Syrian opposition leaders in DC aim to get more support from Trump administration

Leaders of the Free Syrian Army (FSA) are in Washington, D.C. where they will meet with White House officials Tuesday. Their goal is to increase cooperation between FSA and the Trump administration, and at the same time warn of the consequences of ceding control to Russia and Iran.

Last week they made their case to Congress.

The Free Syrian Army was described to Fox News as the military wing of the Syrian opposition, and it has a small number of members who had been trained and armed by the Pentagon through the train and equip program that ended in 2015. The FSA says it successfully fought against ISIS and Iranian militias. They claim to have approximately 60,000 troops. Its leaders say it has been reformed, and now employs rules of engagement similar to that of the U.S. military.

Meanwhile, their leaders warn of an oncoming catastrophe in Idlib, one of the last major strongholds of the opposition in Syria. They say they are facing a three-pronged attack from Russia, Iran and forces loyal to Syrian President Bashar al-Assad.

Meanwhile the Russians, Iranians and Turks are set to launch another round of talks at the end of the month. But members of the FSA delegation have warned the Trump administration not to trust the Russians on Syria.

“The Russians keep lying. They never actually do what they promise in negotiations,” said Osama Abu Zaid, who was a senior negotiator with Russia during the fall of Aleppo and the Astana talks.

Abu Zaid added, “The evidence is clear that Russia will not allow us democracy or independence. Russia is fighting with all its might to preserve the brutal security apparatus it has built for the Assad regime. This is our main challenge now: to rebuild the security services into institutions that are led by professionals working to protect Syrians and their democratic freedoms.”

The Russians fired back earlier Monday in Moscow: Russian Foreign Minister Sergey Lavrov accused the U.S. of not wanting to “maintain Syria’s territorial integrity.”

Members of the FSA delegation are pushing for more help from the Trump administration. “We aspire to such cooperation because we cannot trust Russia, which provides unlimited air support, all types of military support, and political support in international forums to the regime,” Saad Fahd Al-Shweish, also a part of the FSA delegation who was the former head of the Raqqa Provincial Council, told Fox News. He added, “We cannot accept Russia as an ally or partner while this support continues.”

Since the uprising began against the Assad regime in 2011, estimates of the number of Syrians killed range from 400,000 to nearly half a million.

Yasir Al-Haji heads the Foreign Relations office of the Syrian Interim Government. He said the main purpose of their current trip is to, “Alert the administration of the Russian-Iranian threat to Syrians and the future of Syrians.” He warned, “Iran in particular seeks to control Syria, Lebanon, and Iraq, and carve a land bridge from the Persian Gulf to the Mediterranean.
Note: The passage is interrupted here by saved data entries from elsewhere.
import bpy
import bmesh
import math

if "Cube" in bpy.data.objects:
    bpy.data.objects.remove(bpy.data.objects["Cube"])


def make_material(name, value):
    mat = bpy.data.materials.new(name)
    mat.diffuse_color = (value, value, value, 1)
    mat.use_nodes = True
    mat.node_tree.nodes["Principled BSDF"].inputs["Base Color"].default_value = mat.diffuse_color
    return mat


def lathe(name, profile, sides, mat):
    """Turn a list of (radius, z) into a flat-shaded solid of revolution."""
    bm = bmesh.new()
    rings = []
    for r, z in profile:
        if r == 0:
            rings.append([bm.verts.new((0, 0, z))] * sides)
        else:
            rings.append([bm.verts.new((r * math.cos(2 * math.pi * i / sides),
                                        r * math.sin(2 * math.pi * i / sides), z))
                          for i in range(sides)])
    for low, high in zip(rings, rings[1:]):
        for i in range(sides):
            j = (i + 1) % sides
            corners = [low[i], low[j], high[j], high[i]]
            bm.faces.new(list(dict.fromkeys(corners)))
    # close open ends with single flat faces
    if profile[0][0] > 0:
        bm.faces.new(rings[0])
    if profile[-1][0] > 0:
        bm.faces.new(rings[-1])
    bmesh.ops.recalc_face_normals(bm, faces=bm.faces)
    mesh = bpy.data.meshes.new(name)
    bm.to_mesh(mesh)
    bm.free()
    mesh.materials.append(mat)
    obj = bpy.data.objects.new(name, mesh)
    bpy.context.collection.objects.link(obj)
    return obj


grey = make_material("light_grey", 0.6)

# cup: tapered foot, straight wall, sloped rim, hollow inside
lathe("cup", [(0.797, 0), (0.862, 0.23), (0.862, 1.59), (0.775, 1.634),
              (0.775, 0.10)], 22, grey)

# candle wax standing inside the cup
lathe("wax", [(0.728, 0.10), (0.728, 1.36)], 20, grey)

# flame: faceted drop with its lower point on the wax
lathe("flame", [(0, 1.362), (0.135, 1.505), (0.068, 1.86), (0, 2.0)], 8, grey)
Iran wants to become a big power, possibly with nuclear weapons as well, which will make it even harder to confront them.”

Khalid Aba, another crucial member of the delegation, is also the political chief of the Levant Front, also known as Jabhat al-Shamiyah. He said his group was CIA-vetted and that they spearheaded rebel fighting against ISIS in Aleppo.

He said, “Russia sees in Syria a chance to expand its global influence at the expense of the U.S. It wants to acquire a Mediterranean port, control the oil wells, preserve its Assadist proxy, and use Syria’s key geopolitical location as a means of influence in the Middle East. All this will give Russia further leverage in future negotiations with the U.S. on other issues. Therefore, while Russia uses the regime to justify its presence in Syria, Russia is in fact an occupier.”

The FSA is not alone in their concerns: David Adesnik, a Syria analyst at the Foundation for Defense of Democracy (FDD), a nonpartisan research institute focusing on national security and foreign policy, told Fox News that 2017 was a very good year in Syria for the likes of Russia, Iran, Hezbollah and Assad, but 2018 could provide an opening for the Trump administration to act.

“The way to start turning this around is to help the local partners who worked with us to defeat ISIS to take the next step and consolidate their hold of the territory they liberated in northeastern Syria,” Adesnik said. “Those areas have important oil and gas assets, which Assad wants to control. If our partners hold them, it would be the most important card in our hand at the negotiating table.”

Another FSA leader attending the talks is Mustafa Sejari. He is the founder of the Motassem Brigade, which he says was supported by the Pentagon. Sejari’s brigade is credited with leading the charge against ISIS in Northern Syria. Sejari told Fox News that he won’t give up the fight, “because it is impossible to return to the pre-war days. History teaches us that dictators cannot succeed in suppressing the popular will. The Syrian people have already decided to fight for their freedoms, and there is no going back.”

Ben Evansky reports for Fox News on the United Nations and international affairs.

He can be followed @BenEvansky